I don’t blog on weekends, but today’s activity has to be recorded. This afternoon, I loaded the van with the same girls who participated in Monique Polak‘s writing class at Marianopolis and took them to her home in Montreal for what Zahra and I are calling a “creative writing jam session”.
Monique taught them how to use “trouble” to fire up their stories and led them through a writing exercise where they had to recall a memory using their five senses. She asked them to write down as many words as they could think of that start with the letter j. She read them two chapters of her children’s book-in-progress, and the girls gave her their suggestions. She showed them the link between using real memories and jumping into fiction.
Monique talks quickly, and I strain to listen and soak up as much as I can. Maybe that’s a teacher tactic; I could tell Zahra was mesmerized. And though I’ve been writing for much of my life and have taken several creative writing classes, Monique gave a tip to these kids that took me by surprise; but once she said it, I knew she was right, and I think it will make a difference in my writing: go easy on the adverbs. If you’re using the right verbs, you don’t need them.
I can’t stop thinking about this for two reasons: 1. Like I wrote above, in all the writing classes I’ve taken, no one has ever said that to me before; and 2. It’s as much a slap in the face as the death of the five-point essay was for me. You spend years in school learning the five-point essay, and then you spend years at university and in your professional career unlearning it. The same just happened, for me, with adverbs. In middle school, teachers assigned me several papers whose sole purpose was to prove to them that I could drown my writing in singsong-y adverbs. And while simple intuition may have led me to tone that down, now I will notice it and think first of the choice of verb before modifying it with an adverb.

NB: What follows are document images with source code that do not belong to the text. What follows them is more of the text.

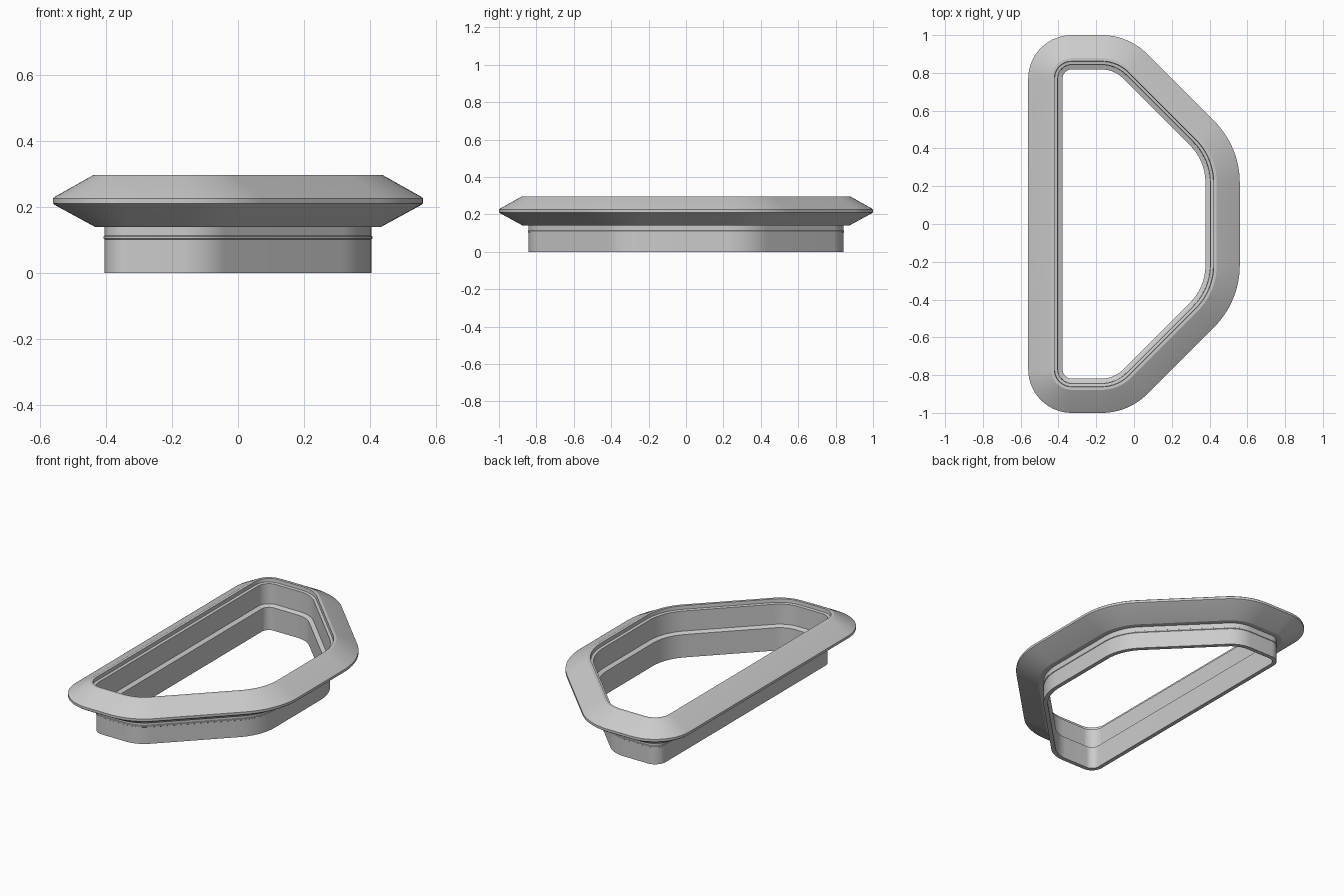
import bpy, bmesh, math
from mathutils import Vector

if "Cube" in bpy.data.objects:
    bpy.data.objects.remove(bpy.data.objects["Cube"])

# Outer outline of the D-shaped frame: corner point and its rounding radius
CORNERS = [((-0.56, -1), 0.23), ((-0.03, -1), 0.34), ((0.56, -0.41), 0.46),
           ((0.56, 0.41), 0.46), ((-0.03, 1), 0.34), ((-0.56, 1), 0.23)]
SEG = 14


def outline(inset):
    """Rounded outline moved inward by inset; arcs stay concentric."""
    pts = []
    n = len(CORNERS)
    for i, (c, r) in enumerate(CORNERS):
        c = Vector(c)
        d_in = (c - Vector(CORNERS[i - 1][0])).normalized()
        d_out = (Vector(CORNERS[(i + 1) % n][0]) - c).normalized()
        turn = d_in.angle(d_out)
        left = Vector((-d_in.y, d_in.x))
        centre = c - d_in * r * math.tan(turn / 2) + left * r
        start = math.atan2(-left.y, -left.x)
        for k in range(SEG + 1):
            a = start + turn * k / SEG
            pts.append(centre + Vector((math.cos(a), math.sin(a))) * (r - inset))
    return pts


def sweep(name, profile):
    """Closed (inset, z) profile carried around the outline."""
    bm = bmesh.new()
    rings = [[bm.verts.new((p.x, p.y, z)) for p in outline(d)] for d, z in profile]
    for a, b in zip(rings, rings[1:] + rings[:1]):
        for i in range(len(a)):
            j = (i + 1) % len(a)
            bm.faces.new((a[i], a[j], b[j], b[i]))
    bmesh.ops.recalc_face_normals(bm, faces=bm.faces)
    me = bpy.data.meshes.new(name)
    bm.to_mesh(me)
    bm.free()
    ob = bpy.data.objects.new(name, me)
    bpy.context.collection.objects.link(ob)
    bpy.context.view_layer.objects.active = ob
    ob.select_set(True)
    bpy.ops.object.shade_smooth_by_angle(angle=math.radians(25))
    ob.select_set(False)
    return ob


# Frame: skirt, bevelled flange, stepped inner lip, all one closed section
sweep("frame", [
    (0.157, 0), (0.157, 0.102), (0.154, 0.104), (0.154, 0.111), (0.157, 0.113),
    (0.157, 0.14), (0.127, 0.14),
    (0.008, 0.205), (0.0, 0.211), (0.0, 0.226), (0.008, 0.232),
    (0.122, 0.296), (0.138, 0.296), (0.140, 0.275), (0.156, 0.272),
    (0.158, 0.15), (0.182, 0.14), (0.182, 0)])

All that to say, it pays to learn from the best. When Zahra got home, she immediately took to the kitchen counter to continue her writing prompt while I made dinner. And now that she’s in her pyjamas, teeth brushed and in bed, she’s toiling away under her reading lamp. She asked me if she could come back downstairs if she needs to sharpen her pencil. She’s inspired—and that, to me, is the point of seeking out the experts.